Dataset entries:

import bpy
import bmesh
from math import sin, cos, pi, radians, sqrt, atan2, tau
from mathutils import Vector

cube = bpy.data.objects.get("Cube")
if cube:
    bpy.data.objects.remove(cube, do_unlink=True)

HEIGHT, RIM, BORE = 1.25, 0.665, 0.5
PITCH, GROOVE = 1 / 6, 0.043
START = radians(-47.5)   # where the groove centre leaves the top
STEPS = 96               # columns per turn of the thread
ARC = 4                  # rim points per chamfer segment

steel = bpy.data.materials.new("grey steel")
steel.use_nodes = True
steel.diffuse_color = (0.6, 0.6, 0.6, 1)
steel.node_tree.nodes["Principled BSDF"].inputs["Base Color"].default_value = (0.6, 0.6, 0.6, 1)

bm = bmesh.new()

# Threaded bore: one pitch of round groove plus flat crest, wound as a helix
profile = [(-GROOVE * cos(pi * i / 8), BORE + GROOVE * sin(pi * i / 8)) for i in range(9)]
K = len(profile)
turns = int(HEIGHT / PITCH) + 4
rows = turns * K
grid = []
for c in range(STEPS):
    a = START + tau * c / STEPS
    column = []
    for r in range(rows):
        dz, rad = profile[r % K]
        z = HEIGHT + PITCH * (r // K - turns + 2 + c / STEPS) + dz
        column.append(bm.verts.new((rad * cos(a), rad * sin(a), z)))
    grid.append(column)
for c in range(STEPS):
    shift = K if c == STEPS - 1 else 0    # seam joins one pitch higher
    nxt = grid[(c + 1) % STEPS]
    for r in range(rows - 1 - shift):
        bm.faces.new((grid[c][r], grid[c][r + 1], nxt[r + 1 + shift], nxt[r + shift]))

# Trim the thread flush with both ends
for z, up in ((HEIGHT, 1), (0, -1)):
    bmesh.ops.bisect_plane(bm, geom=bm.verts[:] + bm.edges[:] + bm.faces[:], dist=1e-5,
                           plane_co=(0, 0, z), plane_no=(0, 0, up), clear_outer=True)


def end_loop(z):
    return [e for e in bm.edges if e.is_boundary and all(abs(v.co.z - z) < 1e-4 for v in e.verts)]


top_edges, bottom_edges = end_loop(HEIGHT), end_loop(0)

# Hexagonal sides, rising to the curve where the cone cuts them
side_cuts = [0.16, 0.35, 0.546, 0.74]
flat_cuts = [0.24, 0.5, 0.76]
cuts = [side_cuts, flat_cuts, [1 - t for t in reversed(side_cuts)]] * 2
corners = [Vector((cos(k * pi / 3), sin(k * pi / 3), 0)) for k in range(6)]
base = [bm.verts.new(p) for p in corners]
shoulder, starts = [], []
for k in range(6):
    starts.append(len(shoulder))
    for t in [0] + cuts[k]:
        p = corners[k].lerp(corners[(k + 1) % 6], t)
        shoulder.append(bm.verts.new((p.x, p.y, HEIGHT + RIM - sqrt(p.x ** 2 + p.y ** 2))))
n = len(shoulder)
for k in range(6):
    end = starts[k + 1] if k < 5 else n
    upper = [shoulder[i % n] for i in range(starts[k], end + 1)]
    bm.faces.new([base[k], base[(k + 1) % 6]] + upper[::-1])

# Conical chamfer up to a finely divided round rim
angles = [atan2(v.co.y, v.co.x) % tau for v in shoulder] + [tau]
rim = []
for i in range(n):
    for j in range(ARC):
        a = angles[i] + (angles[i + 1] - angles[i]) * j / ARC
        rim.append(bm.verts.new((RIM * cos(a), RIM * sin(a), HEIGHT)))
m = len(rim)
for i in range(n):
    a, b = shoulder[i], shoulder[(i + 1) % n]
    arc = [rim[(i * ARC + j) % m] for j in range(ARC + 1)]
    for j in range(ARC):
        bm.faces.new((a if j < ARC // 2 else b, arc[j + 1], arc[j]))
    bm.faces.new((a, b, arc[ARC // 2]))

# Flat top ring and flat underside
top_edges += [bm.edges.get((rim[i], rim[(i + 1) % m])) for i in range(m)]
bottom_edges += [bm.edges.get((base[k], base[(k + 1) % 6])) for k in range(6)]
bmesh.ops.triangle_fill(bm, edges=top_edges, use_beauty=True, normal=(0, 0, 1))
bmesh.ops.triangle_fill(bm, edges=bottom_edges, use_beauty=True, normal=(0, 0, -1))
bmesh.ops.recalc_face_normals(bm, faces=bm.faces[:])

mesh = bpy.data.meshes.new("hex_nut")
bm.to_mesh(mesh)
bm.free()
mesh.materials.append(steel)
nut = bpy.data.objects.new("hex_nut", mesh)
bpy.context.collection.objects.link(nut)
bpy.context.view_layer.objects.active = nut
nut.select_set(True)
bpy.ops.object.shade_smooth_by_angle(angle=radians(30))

WHAT TO DO: Above are some records; copy exactly the lines from the one with "# Hexagonal sides, rising" through the one with "n = len(shoulder)", both included, and no others.

WRITTEN ANSWER:
# Hexagonal sides, rising to the curve where the cone cuts them
side_cuts = [0.16, 0.35, 0.546, 0.74]
flat_cuts = [0.24, 0.5, 0.76]
cuts = [side_cuts, flat_cuts, [1 - t for t in reversed(side_cuts)]] * 2
corners = [Vector((cos(k * pi / 3), sin(k * pi / 3), 0)) for k in range(6)]
base = [bm.verts.new(p) for p in corners]
shoulder, starts = [], []
for k in range(6):
    starts.append(len(shoulder))
    for t in [0] + cuts[k]:
        p = corners[k].lerp(corners[(k + 1) % 6], t)
        shoulder.append(bm.verts.new((p.x, p.y, HEIGHT + RIM - sqrt(p.x ** 2 + p.y ** 2))))
n = len(shoulder)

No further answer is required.